- When/If you sell an ETF you will be liable for 41% income tax on any gains made. It doesn’t matter if you keep the money with your brokerage, you still need to pay the tax on the gains.
- If you don’t sell your ETF – then every 8 years you will be “deemed” to have sold it and will be liable for tax at 41% on any gains in the preceding 8 years. Whenever an actual disposal of an ETF subsequently occurs, a tax credit is given for the tax paid on the deemed disposal.
If the ETF subsequently falls in value and you cash it in , you can submit a claim to the Revenue for overpaid tax due to deemed disposal.
- All gains from ETFs (actual or deemed) including dividends, should be declared on your self-assessment tax returns each year.
- Any losses on other ETFs are not available for offset. So if you make a loss of €5000 on one ETF over 8 years – but make a gain of €10,000 on another over the same period – you will be liable for 41% tax on €10,000. You cannot deduct the €5000 loss.
- PRSI or universal social charge (USC) are not due on ETF gains.
Taxation of US, EEA and other OECD domiciles ETFs
With ETFs domiciled outside the EU – they are treated like individual shares for taxation purposes in Ireland.
a) If you get dividends you declare this to Revenue as income and pay your margin rate of tax on that income.
b) When you sell the ETF you will be liable for Capital Gains Tax of 33% on any profit above €1,270 per annum. More here on CGT on Shares
Note : Irish investors have been restricted from purchasing US-domiciled ETFs since January 3rd 2019.
Investment Trusts Vs ETFs
Investment Trusts can be seen as an alternative to EFTs.
Some people prefer them because the tax on them is lower than on ETFs.
An investment trust or Investment fund ias made up of a collection of underlying stocks or other financial instruments. However , an investment trust/fund will be actively managed by a fund manager. This means that the contents of the fund are often reviewed and can change over time. Costs for an actively managed fund will be higher than that of a passively managed tracker and tend to range between 0.5% – 2.00%. Like trackers, these costs will usually be included in the price of the product.
Investment trusts are funds that are publicly listed as companies on a Stock Exchange, and so are traded like shares. By buying shares in an Investment Trust you are getting exposure to many different assets with just one investment. (In a similar way to Exchange Traded Funds) .

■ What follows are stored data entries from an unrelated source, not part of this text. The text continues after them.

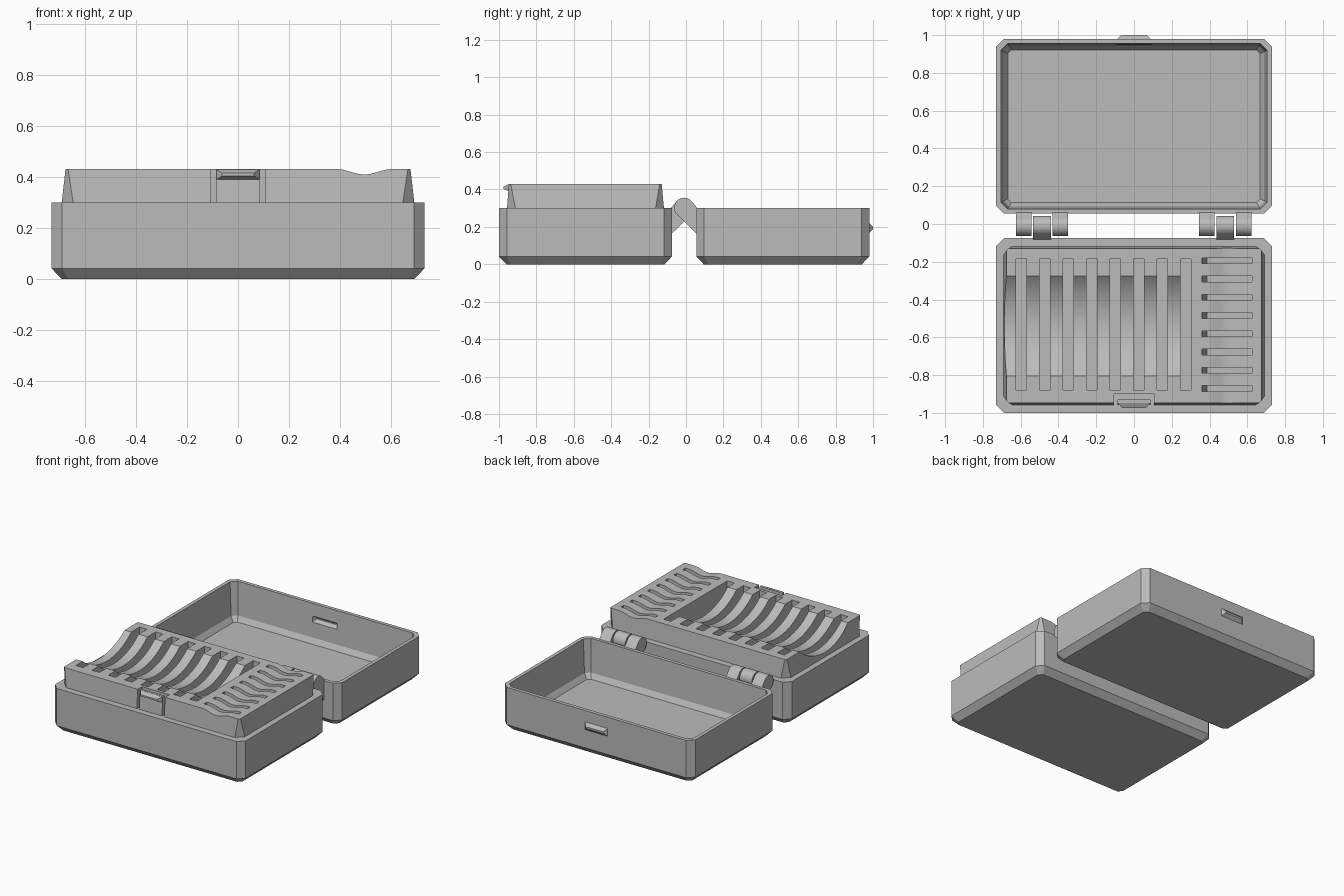
import bpy, bmesh, math
from mathutils import Vector

if "Cube" in bpy.data.objects:
    bpy.data.objects.remove(bpy.data.objects["Cube"])

grey = bpy.data.materials.new("plain grey")
grey.diffuse_color = (0.5, 0.5, 0.5, 1)
grey.use_nodes = True
grey.node_tree.nodes["Principled BSDF"].inputs["Base Color"].default_value = grey.diffuse_color


def make(name, bm):
    bmesh.ops.recalc_face_normals(bm, faces=bm.faces)
    me = bpy.data.meshes.new(name)
    bm.to_mesh(me)
    bm.free()
    me.materials.append(grey)
    ob = bpy.data.objects.new(name, me)
    bpy.context.collection.objects.link(ob)
    return ob


def ring(x, y0, y1, c, z):
    """Rectangle with cut corners, half width x, corner cut c."""
    return [(-x + c, y0, z), (x - c, y0, z), (x, y0 + c, z), (x, y1 - c, z),
            (x - c, y1, z), (-x + c, y1, z), (-x, y1 - c, z), (-x, y0 + c, z)]


def loft(name, rings, bm=None):
    """Closed solid through a stack of equal-length rings."""
    own = bm is None
    bm = bm or bmesh.new()
    vs = [[bm.verts.new(p) for p in r] for r in rings]
    n = len(vs[0])
    for a, b in zip(vs, vs[1:]):
        for i in range(n):
            bm.faces.new((a[i], a[(i + 1) % n], b[(i + 1) % n], b[i]))
    bm.faces.new(vs[0][::-1])
    bm.faces.new(vs[-1])
    return make(name, bm) if own else None


def prism(name, prof, lo, hi, axis="x", bm=None):
    """Extrude a (horizontal, z) profile along x or y."""
    def pt(h, z, t):
        return (t, h, z) if axis == "x" else (h, t, z)
    return loft(name, [[pt(h, z, t) for h, z in prof] for t in (lo, hi)], bm)


def box(x0, x1, y0, y1, z0, z1):
    return [(x0, x1), (y0, y1), (z0, z1)]


def cut(ob, cutter):
    """Subtract the cutter, bake the result and delete the cutter."""
    m = ob.modifiers.new("cut", "BOOLEAN")
    m.operation, m.solver, m.object = "DIFFERENCE", "EXACT", cutter
    dg = bpy.context.evaluated_depsgraph_get()
    me = bpy.data.meshes.new_from_object(ob.evaluated_get(dg))
    ob.modifiers.clear()
    ob.data = me
    bpy.data.objects.remove(cutter)


def smooth(ob):
    bpy.ops.object.select_all(action="DESELECT")
    ob.select_set(True)
    bpy.context.view_layer.objects.active = ob
    bpy.ops.object.shade_smooth_by_angle(angle=math.radians(25))


TOP = 0.43

# Base tray with raised, tapered card holder
tray = loft("base_tray", [
    ring(0.69, -0.96, -0.115, 0.025, 0), ring(0.73, -1.0, -0.075, 0.042, 0.042),
    ring(0.73, -1.0, -0.075, 0.042, 0.30), ring(0.69, -0.957, -0.118, 0.045, 0.30),
    ring(0.675, -0.947, -0.13, 0.01, TOP)])

# Wide finger scoop, open on the left side
half, depth, mid = 0.265, 0.10, -0.54
rad = (half ** 2 + depth ** 2) / (2 * depth)
sweep = math.asin(half / rad)
arc = []
for i in range(25):
    a = -sweep + 2 * sweep * i / 24
    arc.append((mid + rad * math.sin(a), TOP - depth + rad - rad * math.cos(a)))
arc = [(arc[0][0], 0.6)] + arc + [(arc[-1][0], 0.6)]
cut(tray, prism("scoop_cutter", arc, -0.9, 0.272))

# Shallow scoop across the small card area
wave = [(0.385 + 0.22 * i / 20,
         TOP + 0.0005 - 0.0105 * (1 - math.cos(2 * math.pi * i / 20))) for i in range(21)]
wave = [(0.385, 0.6)] + wave + [(0.605, 0.6)]
cut(tray, prism("small_scoop_cutter", wave, -1.1, 0.0, "y"))

# Eight large and eight small card slots
bm = bmesh.new()
for i in range(8):
    x = -0.597 + 0.1243 * i
    prism("", [(-0.88, 0.1), (-0.185, 0.1), (-0.185, 0.6), (-0.88, 0.6)],
          x - 0.028, x + 0.028, "x", bm)
    y = -0.195 - 0.0965 * i
    prism("", [(0.387, 0.2), (0.625, 0.2), (0.625, 0.5), (0.36, 0.5), (0.36, 0.42)],
          y - 0.015, y + 0.015, "y", bm)
cut(tray, make("slot_cutter", bm))

# Notch around the latch tab
cut(tray, prism("notch_cutter", [(-1.1, 0.3), (-0.90, 0.3), (-0.90, 0.6), (-1.1, 0.6)],
                -0.105, 0.105))
smooth(tray)

# Latch tab with wedge catch
prism("latch_tab", [(-0.957, 0.29), (-0.93, 0.29), (-0.93, TOP), (-0.947, TOP)],
      -0.087, 0.087)


def wedge(name, y0, y1, z, h, w0, w1, tip):
    """Wedge pointing from y0 to y1, tapered at both ends."""
    return loft(name, [
        [(-w0, y0, z - h), (w0, y0, z - h), (w0, y0, z + h), (-w0, y0, z + h)],
        [(-w1, y1, z - tip), (w1, y1, z - tip), (w1, y1, z + tip), (-w1, y1, z + tip)]])


wedge("latch_catch", -0.945, -0.975, 0.409, 0.021, 0.087, 0.062, 0.006)

# Hollow lid: outside going up, inside coming back down
lid = loft("lid", [
    ring(0.69, 0.095, 0.94, 0.025, 0), ring(0.73, 0.055, 0.98, 0.042, 0.042),
    ring(0.73, 0.055, 0.98, 0.042, 0.30), ring(0.705, 0.08, 0.955, 0.035, 0.30),
    ring(0.692, 0.092, 0.943, 0.03, 0.07), ring(0.668, 0.113, 0.922, 0.02, 0.035)])

# Inner groove for the catch, and the bump that covers it outside
cut(lid, wedge("groove_cutter", 0.93, 0.972, 0.195, 0.035, 0.105, 0.08, 0.004))
wedge("lid_bump", 0.975, 1.0, 0.195, 0.032, 0.092, 0.067, 0.006)


# Hinge knuckles: teardrop of a round barrel and an arm reaching the wall
def knuckle(name, x0, x1, wall):
    cy, cz, r = -0.01, 0.303, 0.053
    s = 1 if wall > cy else -1
    bm = bmesh.new()
    pts = [(cy + r * math.cos(2 * math.pi * i / 48), cz + r * math.sin(2 * math.pi * i / 48))
           for i in range(48)]
    pts += [(wall + s * 0.01, 0.155), (wall + s * 0.01, 0.295)]
    vs = [bm.verts.new((x0, y, z)) for y, z in pts]
    hull = bmesh.ops.convex_hull(bm, input=vs)
    inner = {v for v in hull["geom_interior"] if isinstance(v, bmesh.types.BMVert)}
    keep = [p for v, p in zip(vs, pts) if v not in inner]
    bm.free()
    # order the outline around its own centre
    c = sum((Vector(p) for p in keep), Vector((0, 0))) / len(keep)
    keep.sort(key=lambda p: math.atan2(p[1] - c.y, p[0] - c.x))
    keep = convex(keep)
    smooth(prism(name, keep, x0, x1))


def convex(pts):
    """Drop outline points that lie inside the convex shape."""
    out = sorted(pts)

    def chain(ps):
        res = []
        for p in ps:
            while len(res) > 1 and ((res[-1][0] - res[-2][0]) * (p[1] - res[-2][1])
                                    - (res[-1][1] - res[-2][1]) * (p[0] - res[-2][0])) <= 1e-9:
                res.pop()
            res.append(p)
        return res[:-1]
    return chain(out) + chain(out[::-1])


for side, cx in (("left", -0.487), ("right", 0.483)):
    knuckle(side + "_hinge_base_knuckle", cx - 0.047, cx + 0.047, -0.075)
    knuckle(side + "_hinge_lid_knuckle_a", cx - 0.138, cx - 0.056, 0.055)
    knuckle(side + "_hinge_lid_knuckle_b", cx + 0.056, cx + 0.138, 0.055)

EFTs will typically track an Index (FTSE100 , S&P500 etc) – but Investment Trusts are typically invested in a smaller, handpicked selection of companies or other assets/bonds/gold etc. As with all shares – their value can decrease as well as increase and you are at risk of loss.
Some popular UK based Investment Trusts include:- Scottish Mortgage Investment Trust (SMT), Edinburgh Worldwide Investment Trust , MONKS INVESTMENT TRUST and Templeton Emerging Markets Investment Trust
Since Brexit – it seems that a few of the UK investment trusts are not available on Degiro for Irish customers. We are not sure if this is a permanent charge.
SMT was still available on Etoro at the time of writing.
Taxation of Investment Trusts
If you buy shares in Investment Trusts – there are no specific guidelines from Revenue on how they are taxed in Ireland. But we understand that they are treated like any other share and that any dividend income will be taxed at your marginal rate of income tax and any gains will be taxed at the CGT tax rate of 33%. (First €1270 of gain a year is exempt).
Investment Trusts are NOT treated the same way as ETFs for tax purposes.